Coronavirus: New Zealand's yo-yoing between alert levels draws criticism from Opposition MPs

New Zealand's yo-yoing between alert levels has left Prime Minister Jacinda Ardern wide open to criticism that the Government was too quick to relax the rules last week.

Several MPs, including at least one minister, found out there was a lockdown coming as they were watching Saturday night's fight between heavyweights Joseph Parker and Junior Fa at Auckland's Spark Arena. 

Labour's Willie Jackson was at the fight, and he popped out to Zoom into the urgent, secret Cabinet meeting.

After he learnt there was going to be a lockdown, he went straight back in to watch the fight.

"I did not have an individual conversation with every member of my team or Cabinet about what their individual movements could or should be for the remainder of the evening," Ardern says.

But ACT leader David Seymour took a different view.

"He [Jackson] probably noticed that David Clark when mountain biking in the middle of a lockdown. David Clark was still a minister, why would this guy expect consequences from Jacinda Ardern. The difficulty is that it sends a signal to the whole community and that's why we have trouble right now," he says.

Joseph Parker's proud and doting aunty, National Party leader Judith Collins, was ringside too. She got the heads-up from Ardern there was going to be a lockdown.

"I considered going home early, but having spoken to the Prime Minister and she said if I go home early then everyone else should be going home early.
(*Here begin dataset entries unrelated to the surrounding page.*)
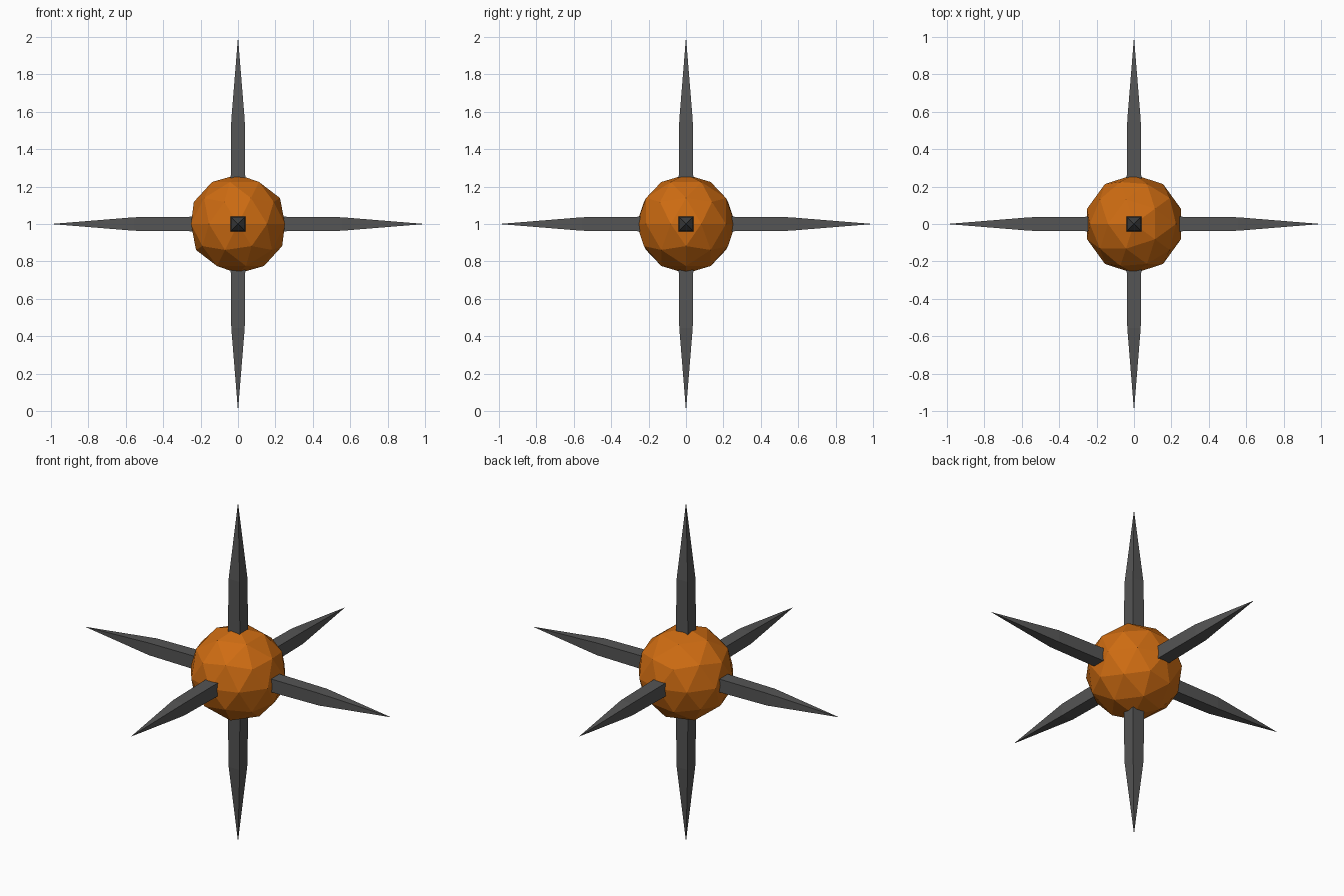
import bpy, bmesh
from math import pi
from mathutils import Vector, Matrix

if "Cube" in bpy.data.objects:
    bpy.data.objects.remove(bpy.data.objects["Cube"])

CENTRE = Vector((0, 0, 1))


def material(name, color):
    mat = bpy.data.materials.new(name)
    mat.diffuse_color = color
    mat.use_nodes = True
    mat.node_tree.nodes["Principled BSDF"].inputs["Base Color"].default_value = mat.diffuse_color
    return mat


def finish(bm, name, mat):
    bmesh.ops.recalc_face_normals(bm, faces=bm.faces)
    mesh = bpy.data.meshes.new(name)
    bm.to_mesh(mesh)
    bm.free()
    mesh.materials.append(mat)
    obj = bpy.data.objects.new(name, mesh)
    obj.location = CENTRE
    bpy.context.collection.objects.link(obj)
    return obj


orange = material("orange", (0.62, 0.15, 0.006, 1))
dark_grey = material("dark_grey", (0.09, 0.09, 0.09, 1))

# Faceted core ball
bm = bmesh.new()
bmesh.ops.create_icosphere(bm, subdivisions=2, radius=0.264,
                           matrix=Matrix.Rotation(pi, 4, 'Z'))
finish(bm, "core", orange)


# Square spike: near-straight shaft, then a long pyramid point
def spike(name, direction):
    bm = bmesh.new()
    rings = []
    for half, z in ((0.039, 0.235), (0.036, 0.555)):
        rings.append([bm.verts.new((x * half, y * half, z))
                      for x, y in ((-1, -1), (1, -1), (1, 1), (-1, 1))])
    tip = bm.verts.new((0, 0, 1))
    base, shoulder = rings
    bm.faces.new(base[::-1])
    for i in range(4):
        j = (i + 1) % 4
        bm.faces.new((base[i], base[j], shoulder[j], shoulder[i]))
        bm.faces.new((shoulder[i], shoulder[j], tip))
    turn = Vector((0, 0, 1)).rotation_difference(Vector(direction))
    if direction == (0, 0, -1):
        turn = Matrix.Rotation(pi, 3, 'X').to_quaternion()
    bmesh.ops.rotate(bm, verts=bm.verts, cent=(0, 0, 0), matrix=turn.to_matrix())
    finish(bm, name, dark_grey)


for name, direction in (("right", (1, 0, 0)), ("left", (-1, 0, 0)),
                        ("back", (0, 1, 0)), ("front", (0, -1, 0)),
                        ("top", (0, 0, 1)), ("bottom", (0, 0, -1))):
    spike(name + "_spike", direction)
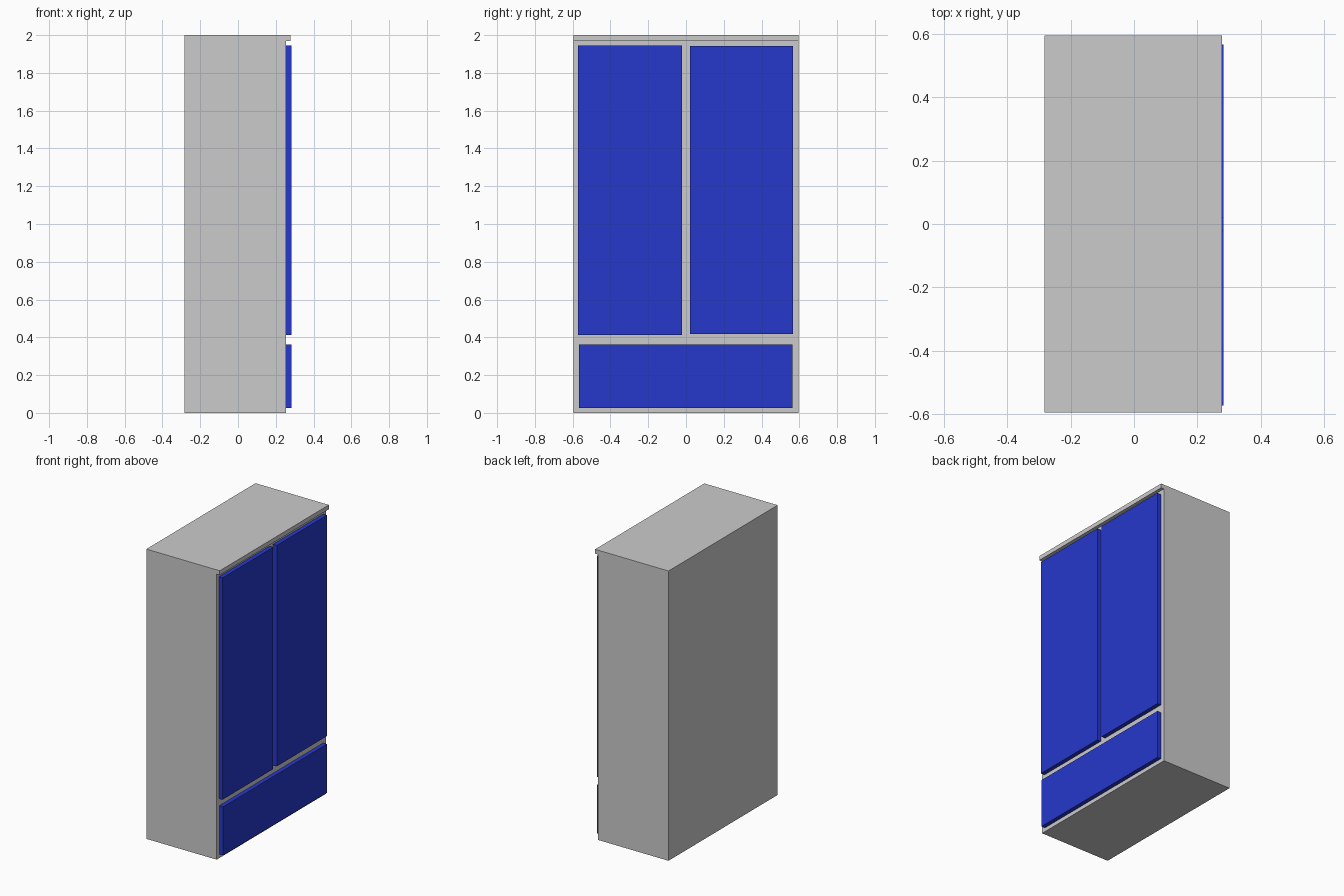
import bpy, bmesh

if "Cube" in bpy.data.objects:
    bpy.data.objects.remove(bpy.data.objects["Cube"])

HALF_W = 0.595      # half width of the carcass along y
FRONT = 0.254       # plane the doors sit on
FACE = 0.283        # outer face of doors and drawer

blue = bpy.data.materials.new("blue_panel")
blue.diffuse_color = (0.02, 0.04, 0.6, 1)
blue.use_nodes = True
blue.node_tree.nodes["Principled BSDF"].inputs["Base Color"].default_value = blue.diffuse_color


def extrude_y(name, profile, y0, y1, mat=None):
    """Extrude an x-z outline from y0 to y1."""
    bm = bmesh.new()
    face = bm.faces.new([bm.verts.new((x, y0, z)) for x, z in profile])
    ext = bmesh.ops.extrude_face_region(bm, geom=[face])
    verts = [g for g in ext["geom"] if isinstance(g, bmesh.types.BMVert)]
    bmesh.ops.translate(bm, verts=verts, vec=(0, y1 - y0, 0))
    bmesh.ops.recalc_face_normals(bm, faces=bm.faces)
    mesh = bpy.data.meshes.new(name)
    bm.to_mesh(mesh)
    bm.free()
    obj = bpy.data.objects.new(name, mesh)
    bpy.context.collection.objects.link(obj)
    if mat:
        mesh.materials.append(mat)
    return obj


# Cabinet body with the overhanging lip at the top
extrude_y("cabinet_body",
          [(-FACE, 0), (FRONT, 0), (FRONT, 1.97), (0.277, 1.97),
           (0.277, 2.0), (-FACE, 2.0)], -HALF_W, HALF_W)

# Doors and drawer front: name, y range, z range
panels = [("left_door", -0.572, -0.02, 0.413, 1.944),
          ("right_door", 0.02, 0.566, 0.417, 1.942),
          ("drawer_front", -0.567, 0.565, 0.027, 0.362)]
for name, y0, y1, z0, z1 in panels:
    extrude_y(name, [(FRONT, z0), (FACE, z0), (FACE, z1), (FRONT, z1)],
              y0, y1, blue)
And the other thing is I'm no more special than anyone," she says.

Opposition politicians are questioning whether this whole mess could've been avoided.

"They should've kept us at level 3. They didn't know if they'd contained the outbreak, they just winged it," Seymour says.

"In hindsight, people, I feel, probably will be wondering whether or not we came out early, partly considering we had tests where the results hadn't come back," Collins says.

Right or wrong, Ardern won't be taking that risk again. Auckland is now in lockdown for at least the full week.

"I think one of the things we're feeling quite cautious about is the fact that this particular variant does seem to be suggesting that it does have a longer tail," Ardern says.

Director-General of Health Dr Ashley Bloomfield says they are seeing more "unpredictability" with the United Kingdom variant, which is what the infected people have.

The problem is that 'unpredictability' and a 'long tail' bolsters the argument to have stayed at higher levels last week. 

You'll never hear the Government admit it's made a mistake, but it can redeem itself with action.

The major U-turn to prioritise south Auckland for vaccinations is a start, which means it's listening to the public.

But there still major issues around enforcing isolation, better mask-wearing, mandatory QR scanning, and better, more extensive testing.